══ EXTRACTED DATA ══

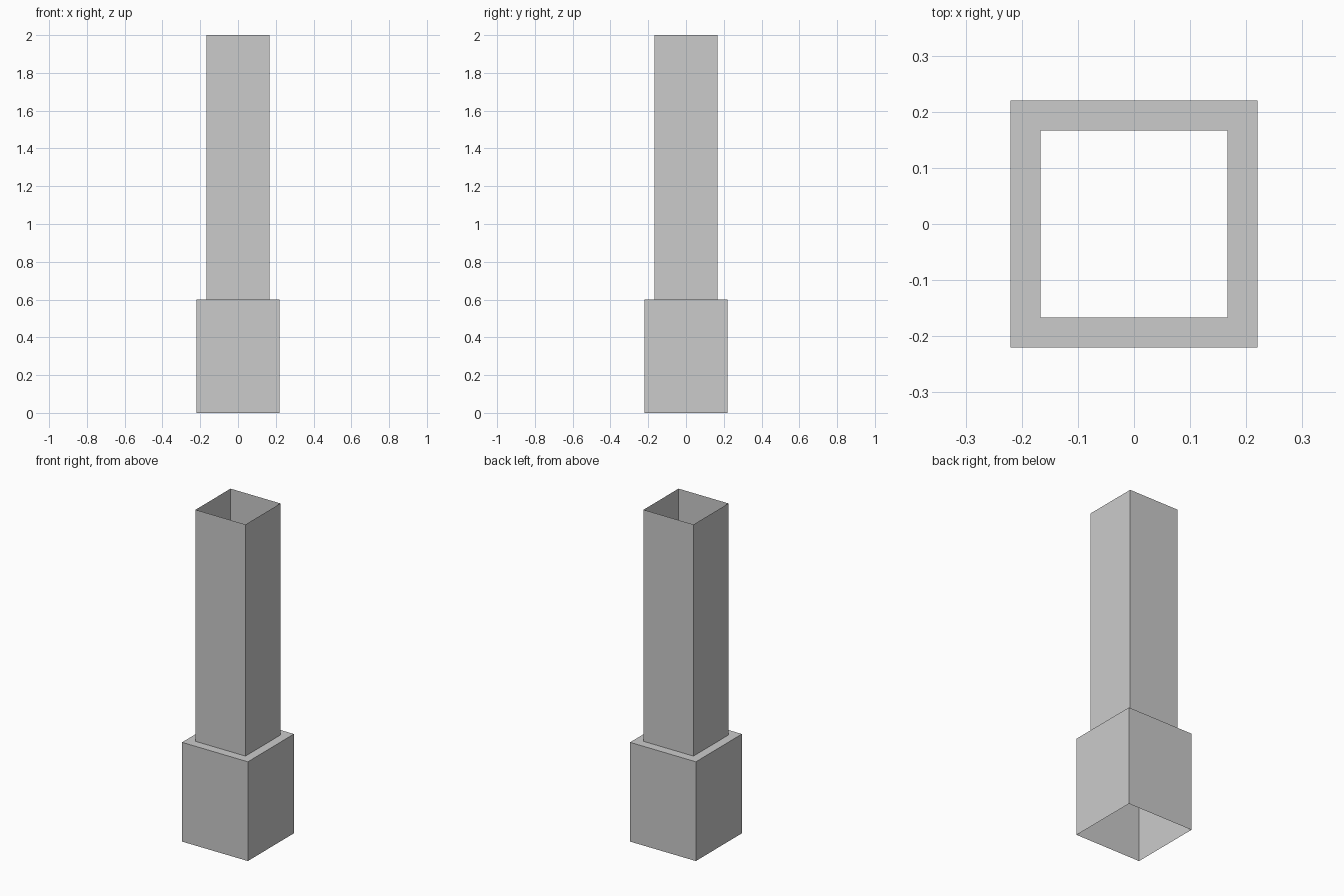
import bpy, bmesh

if "Cube" in bpy.data.objects:
    bpy.data.objects.remove(bpy.data.objects["Cube"])

LOWER, UPPER = 0.22, 0.167   # half widths
STEP, TOP = 0.6, 2.0         # heights


def square_shell(name, profile):
    """Open thin-walled square shell through (half width, height) rings."""
    bm = bmesh.new()
    rings = [[bm.verts.new((sx * r, sy * r, z))
              for sx, sy in ((-1, -1), (1, -1), (1, 1), (-1, 1))]
             for r, z in profile]
    for a, b in zip(rings, rings[1:]):
        for i in range(4):
            j = (i + 1) % 4
            bm.faces.new((a[i], a[j], b[j], b[i]))
    mesh = bpy.data.meshes.new(name)
    bm.to_mesh(mesh)
    bm.free()
    obj = bpy.data.objects.new(name, mesh)
    bpy.context.collection.objects.link(obj)
    return obj


# Wide lower casing, open below, with a flat ledge on top
square_shell("lower_casing", [(LOWER, 0), (LOWER, STEP), (UPPER, STEP)])

# Narrow upper tube, open at the top and into the casing
square_shell("upper_tube", [(UPPER, STEP), (UPPER, TOP)])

═══

→ **WHAT YOU ARE ASKED TO DO**: Return exactly the lines above from the line that has "for sx, sy in" through the line that has "obj = bpy.data.objects.new(name, mesh)", inclusive, and nothing else.

→ **TASK RESPONSE**:
              for sx, sy in ((-1, -1), (1, -1), (1, 1), (-1, 1))]
             for r, z in profile]
    for a, b in zip(rings, rings[1:]):
        for i in range(4):
            j = (i + 1) % 4
            bm.faces.new((a[i], a[j], b[j], b[i]))
    mesh = bpy.data.meshes.new(name)
    bm.to_mesh(mesh)
    bm.free()
    obj = bpy.data.objects.new(name, mesh)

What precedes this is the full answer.